WORK TO COMPLETE –
Would you please output the lines from the one holding "slot.data.materials.append(grey)" to the end of the entries, exactly and with no others?

PROVIDED INFORMATION –

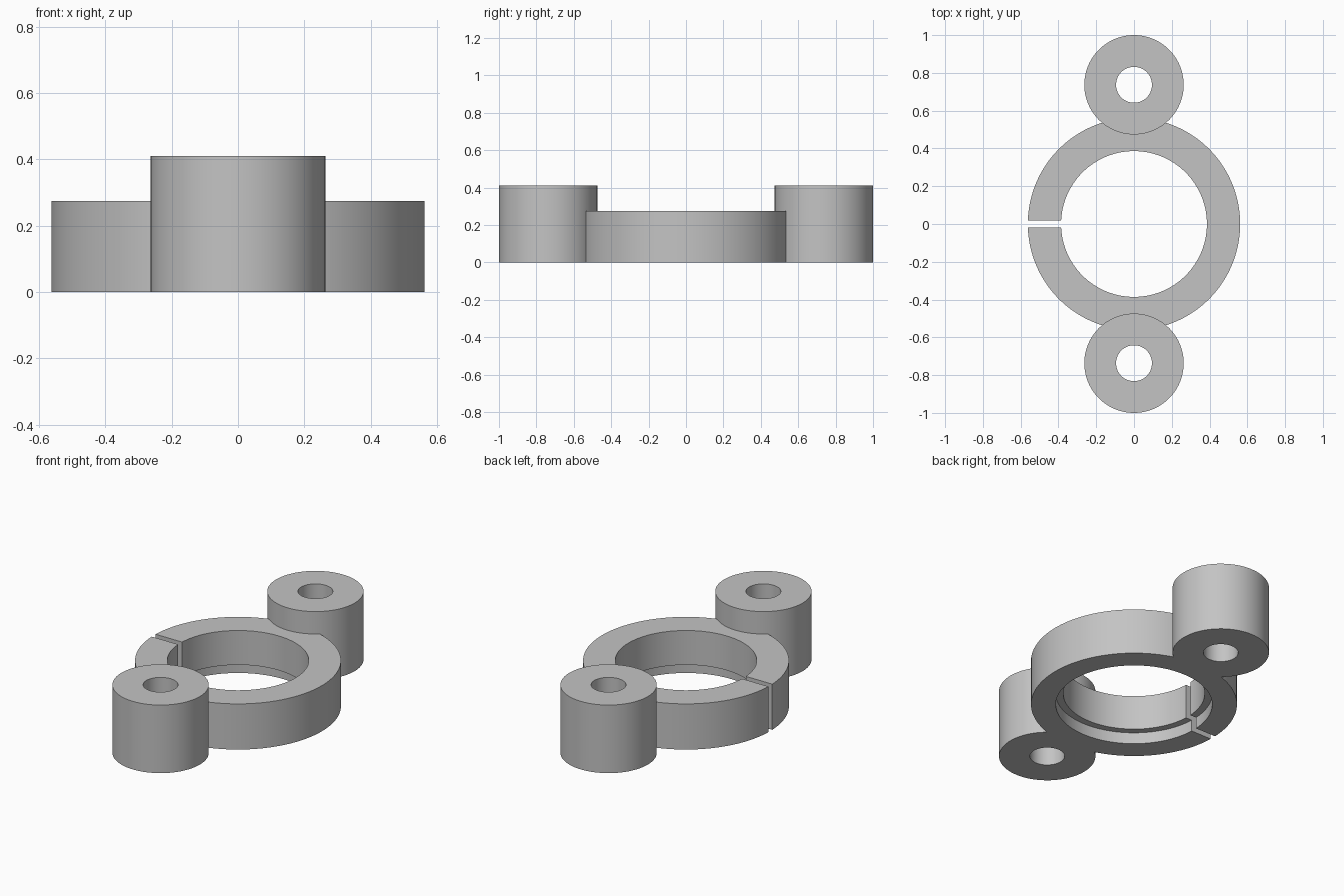
import bpy
import math

if "Cube" in bpy.data.objects:
    bpy.data.objects.remove(bpy.data.objects["Cube"], do_unlink=True)

RING_HEIGHT = 0.275
BOSS_HEIGHT = 0.41
BOSS_Y = 0.737

grey = bpy.data.materials.new("plain grey")
grey.use_nodes = True
colour = (0.55, 0.55, 0.55, 1)
grey.diffuse_color = colour
grey.node_tree.nodes["Principled BSDF"].inputs["Base Color"].default_value = colour


def cylinder(name, radius, bottom, top, y=0.0, sides=96):
    bpy.ops.mesh.primitive_cylinder_add(
        vertices=sides, radius=radius, depth=top - bottom,
        location=(0, y, (bottom + top) / 2))
    ob = bpy.context.object
    ob.name = name
    ob.data.materials.append(grey)
    return ob


def combine(body, tool, operation):
    """Apply one boolean and discard the tool."""
    bpy.context.view_layer.objects.active = body
    mod = body.modifiers.new(operation.lower(), "BOOLEAN")
    mod.operation = operation
    mod.solver = "EXACT"
    mod.object = tool
    bpy.ops.object.modifier_apply(modifier=mod.name)
    bpy.data.objects.remove(tool, do_unlink=True)


# Ring body with a tall boss at the front and back
clamp = cylinder("split_ring_clamp", 0.562, 0, RING_HEIGHT, sides=128)
for side in (-1, 1):
    combine(clamp, cylinder("boss", 0.263, 0, BOSS_HEIGHT, side * BOSS_Y), "UNION")

# Bolt holes through the bosses
for side in (-1, 1):
    combine(clamp, cylinder("bolt_hole", 0.095, -0.1, 0.6, side * BOSS_Y, 64), "DIFFERENCE")

# Centre bore, then the wider recess underneath. The bore starts inside the
# recess; its upper end stays clear of the top of the ring.
combine(clamp, cylinder("centre_bore", 0.386, -0.1, 0.6, sides=128), "DIFFERENCE")
combine(clamp, cylinder("lower_recess", 0.427, -0.1, 0.068, sides=128), "DIFFERENCE")

# Narrow slot splitting the ring on one side
bpy.ops.mesh.primitive_cube_add(size=1, location=(-0.5, 0, 0.2))
slot = bpy.context.object
slot.name = "split_slot"
slot.scale = (0.5, 0.037, 0.8)
slot.data.materials.append(grey)
combine(clamp, slot, "DIFFERENCE")

# Smooth walls with crisp rims
bpy.ops.object.select_all(action="DESELECT")
clamp.select_set(True)
bpy.context.view_layer.objects.active = clamp
bpy.ops.object.shade_smooth_by_angle(angle=math.radians(30))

TASK RESULT –
slot.data.materials.append(grey)
combine(clamp, slot, "DIFFERENCE")

# Smooth walls with crisp rims
bpy.ops.object.select_all(action="DESELECT")
clamp.select_set(True)
bpy.context.view_layer.objects.active = clamp
bpy.ops.object.shade_smooth_by_angle(angle=math.radians(30))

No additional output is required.